Paul McLaney Newsletter Interview
06 Nov 2006 // An interview by Shade
1) What was your greatest achievement during 2006?
Musically? Without doubt the writing and recording of 'Edin'; finally getting around to making an album the way my favourite albums were recorded and with songs I feel are the truest representation of my musical self. It's very easy to get swept up in the commercial industry of music, especially when you are trying to make a living at it. I've discovered the reality is that the truer you are to yourself, the truer you are to everyone around you.
2) Do you have any new recordings or tours planned for 2007?
I have lots of plans that involve touring and recording...
3) What do you think could be done to make NZ music even better?
I think the focus on radio as the primary means of achieving commercial success is not altogether a healthy one. Great songs don't necessarily fit the standard radio format. I hear more and more songs everyday that are indistinguishable - sort of mix'n'match soundalikes. I don't think it's advancing our own sense of cultural identity/uniqueness to encourage our upcoming songwriters to "fit the mould". It seems to me there are a great deal of extremely talented musicians who fall between the cracks of commercial and alternative/b-net stations. Filling up the cracks would be a good idea...
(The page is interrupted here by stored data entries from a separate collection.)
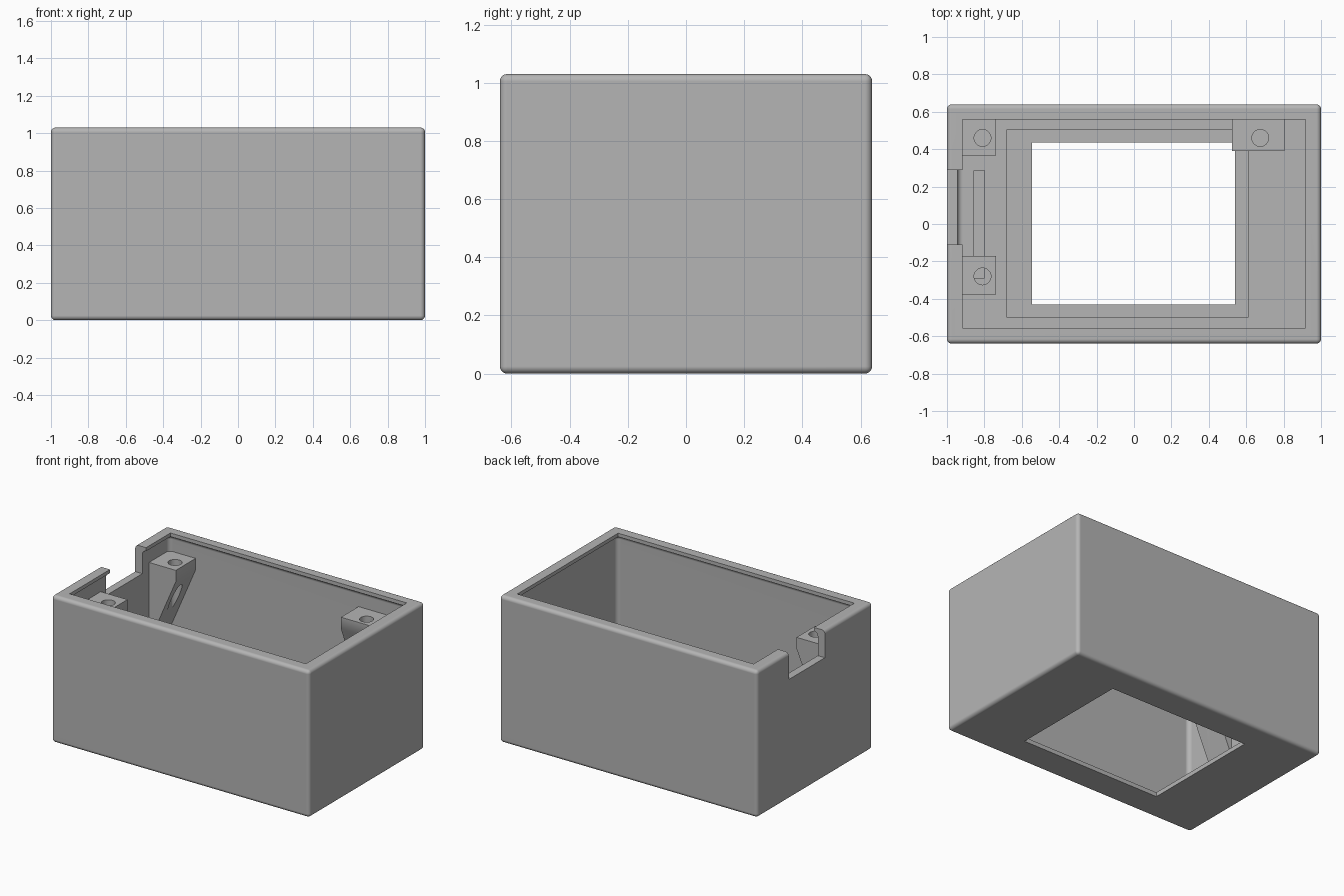
import bpy, bmesh
from mathutils import Vector

cube = bpy.data.objects.get("Cube")
if cube:
    bpy.data.objects.remove(cube, do_unlink=True)

grey = bpy.data.materials.new("plain grey")
grey.use_nodes = True
grey.diffuse_color = (0.46, 0.46, 0.46, 1)
grey.node_tree.nodes["Principled BSDF"].inputs["Base Color"].default_value = grey.diffuse_color


def finish(name, bm):
    bmesh.ops.recalc_face_normals(bm, faces=bm.faces[:])
    mesh = bpy.data.meshes.new(name)
    bm.to_mesh(mesh)
    bm.free()
    mesh.materials.append(grey)
    ob = bpy.data.objects.new(name, mesh)
    bpy.context.collection.objects.link(ob)
    return ob


def box(name, low, high, radius=0):
    bm = bmesh.new()
    bmesh.ops.create_cube(bm, size=1)
    low, high = Vector(low), Vector(high)
    for v in bm.verts:
        v.co = (low + high) / 2 + v.co * (high - low)
    if radius:
        bmesh.ops.bevel(bm, geom=bm.edges[:], offset=radius, segments=5,
                        profile=0.5, affect='EDGES')
    return finish(name, bm)


def activate(ob):
    bpy.ops.object.select_all(action='DESELECT')
    ob.select_set(True)
    bpy.context.view_layer.objects.active = ob


def cut(ob, cutter):
    cutter.hide_render = True
    mod = ob.modifiers.new("cut", 'BOOLEAN')
    mod.operation, mod.solver, mod.object = 'DIFFERENCE', 'EXACT', cutter
    activate(ob)
    bpy.ops.object.modifier_apply(modifier=mod.name)
    bpy.data.objects.remove(cutter, do_unlink=True)


def smooth(ob):
    activate(ob)
    bpy.ops.object.shade_smooth_by_angle(angle=0.5)
    mod = ob.modifiers.new("flat faces", 'WEIGHTED_NORMAL')
    mod.keep_sharp = True


# Rounded housing, hollowed so a thin lip overhangs the cavity
HEIGHT, FLOOR = 1.03, 0.055
housing = box("housing", (-1, -0.64, 0), (1, 0.64, HEIGHT), 0.025)
cut(housing, box("cavity", (-0.945, -0.585, FLOOR), (0.945, 0.585, 1.005), 0.03))
cut(housing, box("top_opening", (-0.916, -0.556, 0.9), (0.916, 0.56, 1.2)))

# Screen recess and window through the floor, with a shallow slot beside them
cut(housing, box("screen_recess", (-0.68, -0.5, 0.03), (0.61, 0.505, 0.2)))
cut(housing, box("window", (-0.545, -0.43, -0.1), (0.54, 0.435, 0.2)))
cut(housing, box("floor_slot", (-0.855, -0.29, 0.035), (-0.8, 0.285, 0.2)))

# Cable notch in the right wall
cut(housing, box("cable_notch", (-1.1, -0.11, 0.84), (-0.9, 0.29, 1.2)))
smooth(housing)


# Screw brackets: a block tapering down to the wall, with a through hole
def bracket(name, corner, reach, along, hole):
    """corner: wall-side start; reach: vector off the wall; along: vector on the wall."""
    corner, reach, along = (Vector(v) for v in (corner, reach, along))
    top, lip, foot = 0.89, 0.81, 0.32
    profile = [(0, top), (1, top), (1, lip), (0, foot)]
    bm = bmesh.new()
    face = bm.faces.new([bm.verts.new(corner + reach * t + Vector((0, 0, z)))
                         for t, z in profile])
    swept = bmesh.ops.extrude_face_region(bm, geom=[face])
    verts = [g for g in swept["geom"] if isinstance(g, bmesh.types.BMVert)]
    bmesh.ops.translate(bm, vec=along, verts=verts)
    ob = finish(name, bm)
    drill = bmesh.new()
    bmesh.ops.create_cone(drill, cap_ends=True, segments=32, radius1=0.045,
                          radius2=0.045, depth=2)
    bmesh.ops.translate(drill, vec=(*hole, 0.6), verts=drill.verts[:])
    cut(ob, finish("drill", drill))
    smooth(ob)


bracket("back_right_bracket", (-0.95, 0.365, 0), (0.212, 0, 0), (0, 0.225, 0), (-0.81, 0.46))
bracket("front_right_bracket", (-0.95, -0.378, 0), (0.212, 0, 0), (0, 0.208, 0), (-0.81, -0.28))
bracket("back_left_bracket", (0.525, 0.59, 0), (0, -0.2, 0), (0.28, 0, 0), (0.675, 0.46))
4) What is your favourite place to be in NZ?
Hawea. Mountains and lakes give a good sense of perspective... But anywhere my lady is works just as well.
5) Who do you admire the most in NZ music at the moment?
Very hard to single one out; SJD for his dedication to the craft of songwriting; Warren Maxwell for the fact that his music never speaks a lie; Shayne Carter for for his enduring spark; Jakob for reaching the essence of what it is they do that nobody else does; Sam Scott for quality control.
About Paul McLaney
Thirteen schools by the age of 12, growing up in the shadows of North-East England’s sprawling petrochemical factories then transplanted worlds away to the idle wiles of Aotearoa’s northern reaches; music was the only constant in the life of Paul McLaney, singer, guitar-player. Yet his music has only furthered his travels, and his stylistic leanings have been anything but constant. From folky pop and thunderous rock’n’roll spanning the exploits of his band Gramsci to complete immersion in electronica of dance music collaborations and new excursion The Blush Response, McLaney’s life has been one of movement.
Visit the muzic.net.nz Profile for Paul McLaney
Today, his travels bring him to a bustling Wellington café, a mere whistle-stop. It’s barely enough time to dispense with the pleasantries before McLaney fixes his gaze and embarks on the story of his journey; the brush-strokes of his life that have led him to now, on the eve of his solo album 'Edin'.
“I’ve never revealed myself for the camera before,” he says, matter-of-factly, of the night before, when he was awake until daybreak shooting the video for his first single 'Don’t Want to Know'. “I’ve either been obscured or part of the background or not the subject. This is new to me.